Take for instance Venezuela. The country has the world’s largest proven oil reserves – its 298 billion barrels exceed even Saudi Arabia’s reserves (268 billion barrels oilprice.com). These resources have been well known for quite some time, but the state own oil monpoly failed to invest in boosting production during the years of high commodity prices, reports Oilprice.com. So, Venezuela has seen production fall by 800,000 barrels per day since 1998, as the lack of investment in new output has been decidedly swamped by the depleting production from existing fields. Venezuela failed because the socialist country`s oil production is a government owned monopoly and therefore inefficient and bureaucratic.
And there are more issues. The oil producer countries together didn´t bother to raise production in 2007/08 as the oil price spiraled to $147. A study by Prof. James D. Hamilton showed that the oil price increase 2007/08 was "as a key development that turned the slowdown in growth into a recession" (econbrowser). Neither raised they production in the period 2010 through 2014 when oil prices around $110 slowed down the global economic recovery significantly.
Most oil producer countries also missed the chance to invest their windfall profits during the oil boom years. It seems that the oil bonanza made them lazy and they banked to much on the easy profits generated by oil prices above $110. The majority of the producer countries took the windfall profits for granted and raised their consumption spending. Venezuela for instance lifted her military spending (consumption in a economic sense) from $1,58 billion in 2003 to $32,13 billion in 2013 (indexmundi). Other countries behaved the same. The Opec member Nigeria raised military spending from $75,9 billion in 2003 to $381 billion in 2013 (indexmundi).
In Nigeria and other countries the overspending problem got aggravated by corruption: "Although oil is said to account for 75% of the Nigerian economy, no-one knows how much the country actually produces or refines because hundreds of thousands of barrels of oil are stolen every day, at each level of the supply chain", reports BBC (bbc). And in the boom years Nigeria´s oil production frequently got reduced by terrorist attacks and strikes of oil workers ( bloomberg dw.com).

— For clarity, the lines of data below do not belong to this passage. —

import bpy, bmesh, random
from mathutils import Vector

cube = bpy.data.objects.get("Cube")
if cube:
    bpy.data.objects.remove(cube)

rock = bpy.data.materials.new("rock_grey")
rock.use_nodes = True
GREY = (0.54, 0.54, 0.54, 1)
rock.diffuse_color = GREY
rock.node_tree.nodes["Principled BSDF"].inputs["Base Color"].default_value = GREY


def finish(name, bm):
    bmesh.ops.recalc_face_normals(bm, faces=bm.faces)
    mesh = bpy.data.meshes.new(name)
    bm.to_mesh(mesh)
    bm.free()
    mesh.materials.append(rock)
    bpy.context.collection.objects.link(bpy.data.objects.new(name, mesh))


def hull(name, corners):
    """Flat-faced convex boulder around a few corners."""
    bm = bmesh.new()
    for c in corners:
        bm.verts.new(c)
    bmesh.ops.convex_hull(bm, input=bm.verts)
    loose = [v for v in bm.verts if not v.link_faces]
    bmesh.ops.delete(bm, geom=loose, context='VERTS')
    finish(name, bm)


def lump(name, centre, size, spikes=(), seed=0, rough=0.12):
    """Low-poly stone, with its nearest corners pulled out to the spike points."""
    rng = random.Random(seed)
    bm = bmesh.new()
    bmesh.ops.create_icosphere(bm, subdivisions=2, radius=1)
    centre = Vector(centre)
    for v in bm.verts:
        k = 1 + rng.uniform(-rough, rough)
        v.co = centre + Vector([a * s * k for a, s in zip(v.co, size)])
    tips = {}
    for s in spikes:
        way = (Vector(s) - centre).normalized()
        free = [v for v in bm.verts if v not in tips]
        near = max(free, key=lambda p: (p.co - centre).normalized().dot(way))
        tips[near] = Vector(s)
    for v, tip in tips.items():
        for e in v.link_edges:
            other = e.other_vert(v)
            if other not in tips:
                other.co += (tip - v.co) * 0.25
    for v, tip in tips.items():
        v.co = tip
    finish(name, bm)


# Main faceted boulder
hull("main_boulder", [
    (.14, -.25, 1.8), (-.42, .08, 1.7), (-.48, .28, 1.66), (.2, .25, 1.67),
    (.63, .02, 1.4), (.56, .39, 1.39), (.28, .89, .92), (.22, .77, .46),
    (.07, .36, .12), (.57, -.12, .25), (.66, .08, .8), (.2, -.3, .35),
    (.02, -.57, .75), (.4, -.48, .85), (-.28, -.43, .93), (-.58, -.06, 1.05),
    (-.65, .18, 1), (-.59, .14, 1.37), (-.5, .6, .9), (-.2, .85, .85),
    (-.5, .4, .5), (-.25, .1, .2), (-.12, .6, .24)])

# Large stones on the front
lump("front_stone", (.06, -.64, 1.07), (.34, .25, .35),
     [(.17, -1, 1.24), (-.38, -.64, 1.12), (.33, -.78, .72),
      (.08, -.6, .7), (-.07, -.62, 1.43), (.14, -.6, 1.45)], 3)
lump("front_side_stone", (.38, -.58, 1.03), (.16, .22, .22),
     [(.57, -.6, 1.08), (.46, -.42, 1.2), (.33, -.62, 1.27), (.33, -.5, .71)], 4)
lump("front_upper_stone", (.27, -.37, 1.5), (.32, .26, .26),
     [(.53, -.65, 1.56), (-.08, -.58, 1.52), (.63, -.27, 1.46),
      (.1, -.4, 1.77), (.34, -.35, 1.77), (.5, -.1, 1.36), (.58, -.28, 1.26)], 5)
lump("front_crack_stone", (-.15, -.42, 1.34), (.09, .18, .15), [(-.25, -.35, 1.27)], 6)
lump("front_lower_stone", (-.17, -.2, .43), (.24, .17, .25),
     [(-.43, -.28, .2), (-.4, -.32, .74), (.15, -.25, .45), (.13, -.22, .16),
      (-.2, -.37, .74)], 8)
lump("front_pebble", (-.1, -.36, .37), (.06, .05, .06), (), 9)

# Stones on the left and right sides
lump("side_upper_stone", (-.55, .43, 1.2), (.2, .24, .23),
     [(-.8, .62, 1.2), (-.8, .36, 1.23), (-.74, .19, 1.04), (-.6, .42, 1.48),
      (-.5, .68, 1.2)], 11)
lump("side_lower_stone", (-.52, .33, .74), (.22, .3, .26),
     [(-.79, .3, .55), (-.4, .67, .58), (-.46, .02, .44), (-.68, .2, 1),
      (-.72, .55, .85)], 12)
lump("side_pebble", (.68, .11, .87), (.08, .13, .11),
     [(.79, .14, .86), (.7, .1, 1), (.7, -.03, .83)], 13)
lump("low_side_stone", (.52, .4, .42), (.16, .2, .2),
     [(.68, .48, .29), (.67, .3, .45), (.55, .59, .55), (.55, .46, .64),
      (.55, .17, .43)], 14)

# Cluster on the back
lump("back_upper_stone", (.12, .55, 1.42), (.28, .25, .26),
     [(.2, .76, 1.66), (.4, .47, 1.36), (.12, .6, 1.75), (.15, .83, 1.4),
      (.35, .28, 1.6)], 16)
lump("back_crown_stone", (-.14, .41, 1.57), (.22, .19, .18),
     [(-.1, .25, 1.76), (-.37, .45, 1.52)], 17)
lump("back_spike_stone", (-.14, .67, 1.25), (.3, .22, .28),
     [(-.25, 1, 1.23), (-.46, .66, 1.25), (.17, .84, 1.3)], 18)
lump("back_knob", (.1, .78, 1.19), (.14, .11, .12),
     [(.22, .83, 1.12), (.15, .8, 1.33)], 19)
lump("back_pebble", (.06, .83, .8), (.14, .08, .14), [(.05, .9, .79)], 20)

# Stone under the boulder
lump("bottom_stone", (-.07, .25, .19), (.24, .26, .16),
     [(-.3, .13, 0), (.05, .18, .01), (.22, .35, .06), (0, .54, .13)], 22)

Other producer countries have similar problems. Mexico`s petrol industry is a state owned monopoly which is highly bureaucratic and inefficient (cnn). Brazil`s oil companies Petrobras and Eletrobrás are government controlled as well and are also curbed by inefficiency and corruption. In 2008 Brazil discovered huge oil reserves offshore - but nothing happened (theguardian).
Conclusion: Countries like Venezuela & Nigeria relaid to much on the oil bonanza of the recent years. They got lazy and neglected to develop new income sources (Duba which is transforming into an international service center is an example how to do it better). They behaved like someone who gains $1 million in thelottery, gives up his job and spends annually $200,000 for luxury. After 5 years he goes bankrupt. Even Saudi Arabia announced spending cuts to adapt to the new oil price situation (businessinsider).

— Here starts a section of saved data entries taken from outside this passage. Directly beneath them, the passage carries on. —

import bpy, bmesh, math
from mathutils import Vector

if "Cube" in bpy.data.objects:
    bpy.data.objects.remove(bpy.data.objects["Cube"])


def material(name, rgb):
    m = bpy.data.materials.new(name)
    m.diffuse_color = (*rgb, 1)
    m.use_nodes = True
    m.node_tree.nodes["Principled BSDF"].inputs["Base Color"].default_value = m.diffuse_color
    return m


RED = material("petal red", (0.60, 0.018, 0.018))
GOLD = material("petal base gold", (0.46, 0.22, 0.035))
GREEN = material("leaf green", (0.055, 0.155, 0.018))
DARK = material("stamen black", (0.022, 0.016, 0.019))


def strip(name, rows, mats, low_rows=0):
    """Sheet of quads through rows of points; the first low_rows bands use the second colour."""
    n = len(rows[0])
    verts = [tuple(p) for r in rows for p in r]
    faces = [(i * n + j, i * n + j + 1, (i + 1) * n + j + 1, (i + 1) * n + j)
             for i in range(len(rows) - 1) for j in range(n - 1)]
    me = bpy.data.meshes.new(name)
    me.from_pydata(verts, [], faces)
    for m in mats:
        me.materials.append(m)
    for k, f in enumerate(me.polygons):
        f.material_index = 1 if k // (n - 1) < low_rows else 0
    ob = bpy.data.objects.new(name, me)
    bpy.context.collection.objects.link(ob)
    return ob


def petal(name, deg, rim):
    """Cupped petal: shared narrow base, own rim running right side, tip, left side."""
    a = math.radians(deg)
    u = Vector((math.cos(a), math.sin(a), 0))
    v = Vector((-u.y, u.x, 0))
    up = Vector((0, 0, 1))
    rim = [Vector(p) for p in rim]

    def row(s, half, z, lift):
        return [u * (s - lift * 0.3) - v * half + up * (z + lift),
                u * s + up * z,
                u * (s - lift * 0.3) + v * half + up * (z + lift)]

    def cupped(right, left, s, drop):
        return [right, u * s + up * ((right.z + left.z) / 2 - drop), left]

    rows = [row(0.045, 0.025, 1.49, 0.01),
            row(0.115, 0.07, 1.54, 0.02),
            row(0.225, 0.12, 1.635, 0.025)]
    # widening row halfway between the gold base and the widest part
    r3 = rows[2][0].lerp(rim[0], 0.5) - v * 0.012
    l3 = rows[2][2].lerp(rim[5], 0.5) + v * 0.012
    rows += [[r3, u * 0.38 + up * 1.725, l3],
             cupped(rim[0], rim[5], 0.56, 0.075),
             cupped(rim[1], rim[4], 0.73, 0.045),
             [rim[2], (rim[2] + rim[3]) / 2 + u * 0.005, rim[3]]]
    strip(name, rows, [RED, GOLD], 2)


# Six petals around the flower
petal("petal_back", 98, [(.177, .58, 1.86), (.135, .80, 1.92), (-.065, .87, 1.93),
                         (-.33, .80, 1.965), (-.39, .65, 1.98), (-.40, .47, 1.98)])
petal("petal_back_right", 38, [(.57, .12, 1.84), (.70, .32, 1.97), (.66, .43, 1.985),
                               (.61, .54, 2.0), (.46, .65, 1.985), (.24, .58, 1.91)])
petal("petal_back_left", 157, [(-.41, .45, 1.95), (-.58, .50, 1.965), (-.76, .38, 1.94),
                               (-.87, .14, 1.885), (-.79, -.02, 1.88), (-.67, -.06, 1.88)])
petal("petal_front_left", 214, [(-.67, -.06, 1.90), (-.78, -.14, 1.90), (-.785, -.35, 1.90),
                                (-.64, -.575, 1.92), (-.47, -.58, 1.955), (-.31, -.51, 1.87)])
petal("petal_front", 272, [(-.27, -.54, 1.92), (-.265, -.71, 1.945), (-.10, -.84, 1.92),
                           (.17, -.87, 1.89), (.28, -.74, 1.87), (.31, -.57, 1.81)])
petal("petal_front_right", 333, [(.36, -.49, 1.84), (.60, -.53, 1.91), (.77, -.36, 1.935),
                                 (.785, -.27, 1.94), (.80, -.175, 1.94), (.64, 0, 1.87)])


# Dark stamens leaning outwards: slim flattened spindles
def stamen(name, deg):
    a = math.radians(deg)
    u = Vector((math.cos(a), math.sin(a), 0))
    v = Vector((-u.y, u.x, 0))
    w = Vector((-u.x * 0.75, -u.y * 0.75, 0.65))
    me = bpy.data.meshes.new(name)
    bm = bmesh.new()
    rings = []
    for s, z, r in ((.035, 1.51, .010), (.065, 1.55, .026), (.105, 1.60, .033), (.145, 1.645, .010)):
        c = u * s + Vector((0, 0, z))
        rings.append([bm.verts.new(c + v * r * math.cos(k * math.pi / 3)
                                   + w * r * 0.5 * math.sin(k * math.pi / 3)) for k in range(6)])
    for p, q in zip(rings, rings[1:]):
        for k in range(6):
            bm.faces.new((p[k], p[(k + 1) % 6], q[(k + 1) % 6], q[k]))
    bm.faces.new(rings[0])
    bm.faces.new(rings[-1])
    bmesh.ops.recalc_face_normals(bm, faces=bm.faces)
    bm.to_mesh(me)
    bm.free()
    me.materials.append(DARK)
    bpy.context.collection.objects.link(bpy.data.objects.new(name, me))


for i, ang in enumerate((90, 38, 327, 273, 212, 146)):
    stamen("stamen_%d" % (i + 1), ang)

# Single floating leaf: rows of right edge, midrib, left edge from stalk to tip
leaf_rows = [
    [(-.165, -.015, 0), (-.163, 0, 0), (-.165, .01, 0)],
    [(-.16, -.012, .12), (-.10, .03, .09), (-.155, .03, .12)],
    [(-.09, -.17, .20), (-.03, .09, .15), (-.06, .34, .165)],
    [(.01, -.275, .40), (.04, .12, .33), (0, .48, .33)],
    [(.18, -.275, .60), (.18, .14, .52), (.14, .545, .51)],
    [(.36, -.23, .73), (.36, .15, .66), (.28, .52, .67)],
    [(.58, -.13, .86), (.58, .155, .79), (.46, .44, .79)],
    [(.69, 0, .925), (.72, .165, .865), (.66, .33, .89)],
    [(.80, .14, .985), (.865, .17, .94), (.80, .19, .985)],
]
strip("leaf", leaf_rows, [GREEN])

PS: The image above shows members of an oil strike by supporters of Venezuela`s president (google).